(Dataset records)
* * *

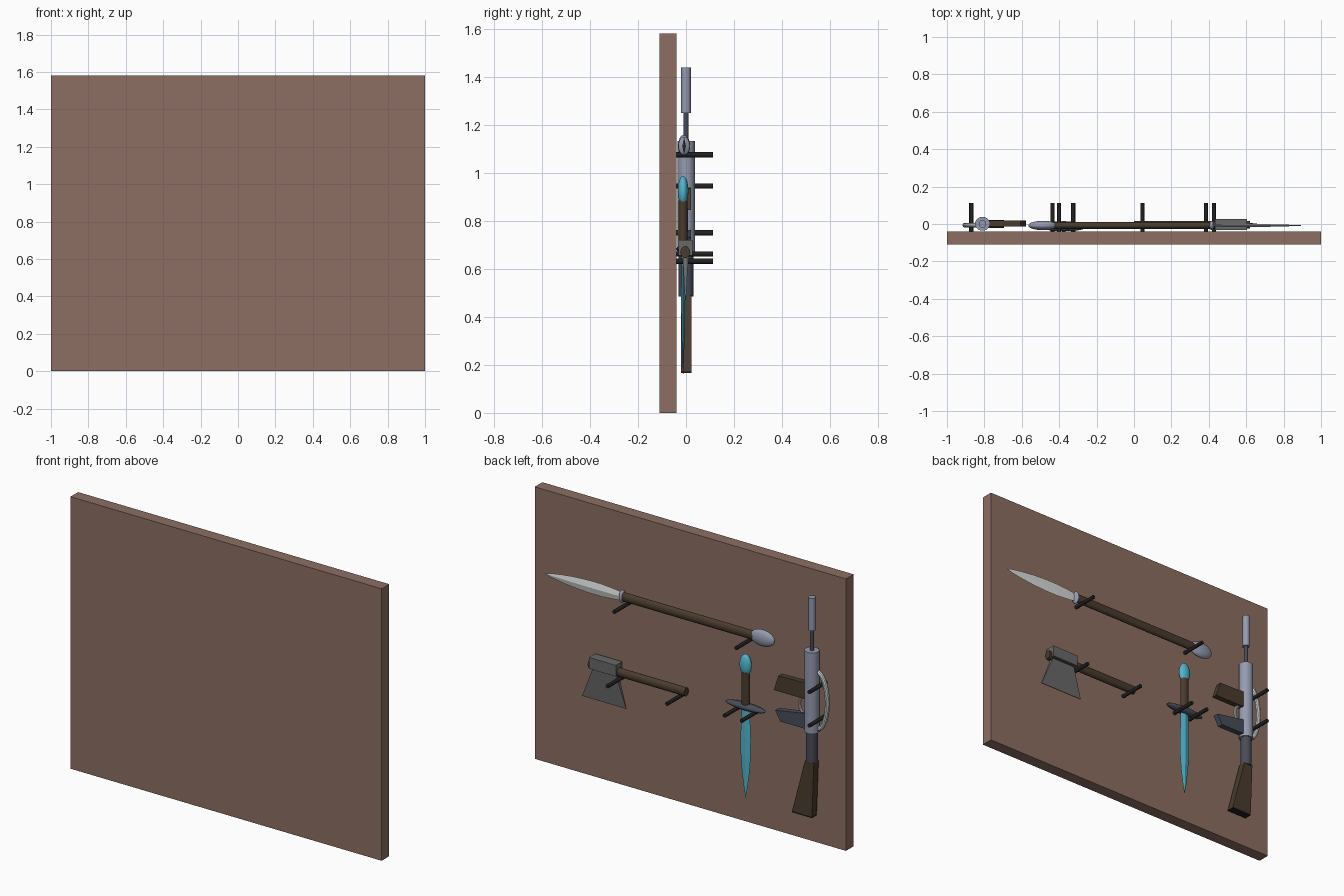
import bpy, bmesh, math
from mathutils import Vector, Matrix

if "Cube" in bpy.data.objects:
    bpy.data.objects.remove(bpy.data.objects["Cube"])

def mat(name, c):
    m = bpy.data.materials.new(name)
    m.diffuse_color = (*c, 1)
    m.use_nodes = True
    m.node_tree.nodes["Principled BSDF"].inputs["Base Color"].default_value = m.diffuse_color
    return m

BOARD = mat("board brown", (0.266, 0.156, 0.125))
WOOD = mat("dark wood", (0.069, 0.044, 0.027))
BLACK = mat("black", (0.015, 0.015, 0.015))
STEEL = mat("blue steel", (0.30, 0.33, 0.44))
SLATE = mat("dark slate", (0.065, 0.073, 0.10))
WHITE = mat("pale metal", (0.70, 0.72, 0.72))
CYAN = mat("cyan", (0.08, 0.47, 0.62))
GREY = mat("axe grey", (0.14, 0.14, 0.14))

def finish(name, bm, m, smooth=False):
    bmesh.ops.recalc_face_normals(bm, faces=bm.faces[:])
    me = bpy.data.meshes.new(name)
    bm.to_mesh(me)
    bm.free()
    me.materials.append(m)
    o = bpy.data.objects.new(name, me)
    bpy.context.collection.objects.link(o)
    if smooth:
        bpy.ops.object.select_all(action='DESELECT')
        o.select_set(True)
        bpy.context.view_layer.objects.active = o
        bpy.ops.object.shade_smooth_by_angle(angle=math.radians(35))
    return o

def loft(name, rings, m, smooth=False):
    # skin a list of equal-length point rings and cap the ends
    bm = bmesh.new()
    vs = [[bm.verts.new(p) for p in r] for r in rings]
    n = len(vs[0])
    for a, b in zip(vs, vs[1:]):
        for i in range(n):
            j = (i + 1) % n
            bm.faces.new((a[i], a[j], b[j], b[i]))
    bm.faces.new(vs[0])
    bm.faces.new(vs[-1])
    return finish(name, bm, m, smooth)

def box(name, x, y, z, m):
    ring = lambda h: [(x[0], y[0], h), (x[1], y[0], h), (x[1], y[1], h), (x[0], y[1], h)]
    return loft(name, [ring(z[0]), ring(z[1])], m)

def rod(name, p, q, r, m, r2=None, n=24):
    # cylinder from p to q along one axis; r, r2 are the two cross radii
    p, q = Vector(p), Vector(q)
    d = (q - p).normalized()
    u = Vector((0, 1, 0)) if abs(d.y) < 0.5 else Vector((1, 0, 0))
    w = d.cross(u)
    r2 = r2 or r
    ring = [u * r * math.cos(i * math.tau / n) + w * r2 * math.sin(i * math.tau / n) for i in range(n)]
    return loft(name, [[p + v for v in ring], [q + v for v in ring]], m, True)

def ellipsoid(name, c, r, m):
    bm = bmesh.new()
    bmesh.ops.create_uvsphere(bm, u_segments=28, v_segments=16, radius=1,
                              matrix=Matrix.Translation(c) @ Matrix.Diagonal((*r, 1)))
    return finish(name, bm, m, True)

def plate(name, pts, y, m):
    # polygon in the xz plane extruded over y
    return loft(name, [[(a, y[0], b) for a, b in pts], [(a, y[1], b) for a, b in pts]], m)

def blade(name, prof, c, axis, half_t, m):
    # diamond section blade; prof holds (position along axis, half width)
    wmax = max(w for _, w in prof)
    rings = []
    for t, w in prof:
        h = half_t * w / wmax
        if axis == 'x':
            rings.append([(t, c[1], c[2] - w), (t, c[1] + h, c[2]), (t, c[1], c[2] + w), (t, c[1] - h, c[2])])
        else:
            rings.append([(c[0] - w, c[1], t), (c[0], c[1] + h, t), (c[0] + w, c[1], t), (c[0], c[1] - h, t)])
    return loft(name, rings, m)

def arc(name, c, rx, rz, a0, a1, r, m, n=24, k=10):
    # tube bent along part of an ellipse in the xz plane
    rings = []
    for i in range(n + 1):
        a = math.radians(a0 + (a1 - a0) * i / n)
        p = Vector((c[0] + rx * math.cos(a), c[1], c[2] + rz * math.sin(a)))
        nrm = Vector((math.cos(a) / rx, 0, math.sin(a) / rz)).normalized()
        rings.append([p + nrm * r * math.cos(j * math.tau / k) + Vector((0, r, 0)) * math.sin(j * math.tau / k)
                      for j in range(k)])
    return loft(name, rings, m, True)

# backing board and pegs
box("board", (-1, 1), (-0.11, -0.04), (0, 1.58), BOARD)
pegs = [(-0.4, 1.075), (0.385, 1.075), (0.045, 0.632), (0.427, 0.632),
        (-0.325, 0.662), (-0.435, 0.662), (-0.87, 0.945), (-0.87, 0.75)]
for x, z in pegs:
    rod("peg", (x, -0.045, z), (x, 0.112, z), 0.011, BLACK, n=12)

# spear
sy, sz = -0.008, 1.112
rod("spear_shaft", (-0.46, sy, sz), (0.42, sy, sz), 0.018, WOOD, 0.026)
ellipsoid("spear_pommel", (-0.487, sy, sz), (0.078, 0.025, 0.047), STEEL)
ellipsoid("spear_collar", (0.415, sy, sz), (0.014, 0.024, 0.038), STEEL)
blade("spear_blade", [(0.415, 0.024), (0.47, 0.031), (0.55, 0.037), (0.63, 0.037), (0.72, 0.032),
                      (0.80, 0.023), (0.87, 0.012), (0.912, 0.001)], (0, sy, sz), 'x', 0.008, WHITE)

# axe
rod("axe_handle", (0.0, -0.003, 0.67), (0.62, -0.003, 0.67), 0.02, WOOD, 0.025)
box("axe_head", (0.432, 0.605), (-0.031, 0.027), (0.655, 0.72), GREY)
loft("axe_blade", [[(0.445, -0.014, 0.66), (0.59, -0.014, 0.66), (0.59, 0.01, 0.66), (0.445, 0.01, 0.66)],
                   [(0.385, -0.004, 0.47), (0.668, -0.004, 0.47), (0.668, 0, 0.47), (0.385, 0, 0.47)]], GREY)

# dagger
dx, dy = -0.375, -0.012
ellipsoid("dagger_pommel", (dx, dy, 0.925), (0.036, 0.022, 0.062), CYAN)
rod("dagger_grip", (dx, dy, 0.68), (dx, dy, 0.885), 0.019, WOOD, 0.025)
ellipsoid("dagger_guard", (dx, dy, 0.683), (0.128, 0.027, 0.02), SLATE)
blade("dagger_blade", [(0.69, 0.026), (0.6, 0.029), (0.5, 0.033), (0.4, 0.032), (0.3, 0.024),
                       (0.22, 0.013), (0.155, 0.001)], (dx, dy, 0), 'z', 0.008, CYAN)

# rifle, standing upright
rx = -0.81
rod("rifle_muzzle", (rx, 0, 1.25), (rx, 0, 1.44), 0.02, STEEL)
rod("rifle_barrel", (rx, 0, 1.12), (rx, 0, 1.26), 0.011, SLATE)
rod("rifle_receiver", (rx, 0.001, 0.66), (rx, 0.001, 1.132), 0.037, STEEL, 0.04)
rod("rifle_rear_body", (rx, 0, 0.485), (rx, 0, 0.67), 0.031, SLATE, 0.031)
plate("rifle_stock", [(-0.837, 0.49), (-0.78, 0.49), (-0.697, 0.175), (-0.825, 0.175)], (-0.021, 0.022), WOOD)
plate("rifle_butt_plate", [(-0.825, 0.175), (-0.697, 0.175), (-0.695, 0.167), (-0.825, 0.167)], (-0.021, 0.022), BLACK)
plate("rifle_foregrip", [(-0.81, 0.845), (-0.578, 0.845), (-0.607, 0.935), (-0.81, 0.94)], (-0.014, 0.02), WOOD)
plate("rifle_pistol_grip", [(-0.81, 0.673), (-0.62, 0.673), (-0.587, 0.73), (-0.81, 0.767)], (-0.014, 0.02), SLATE)
arc("rifle_carry_loop", (-0.84, -0.006, 0.845), 0.064, 0.165, 80, 280, 0.013, WHITE)
arc("rifle_trigger", (-0.775, 0, 0.80), 0.045, 0.055, -90, 90, 0.008, WHITE, n=14)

* * *

What you have to do>
Of all the entries above, repeat only the lines from the line that has "# polygon in the xz plane extruded over y" to the line that has "# diamond section", both lines included, exactly.

Answer box>
    # polygon in the xz plane extruded over y
    return loft(name, [[(a, y[0], b) for a, b in pts], [(a, y[1], b) for a, b in pts]], m)

def blade(name, prof, c, axis, half_t, m):
    # diamond section blade; prof holds (position along axis, half width)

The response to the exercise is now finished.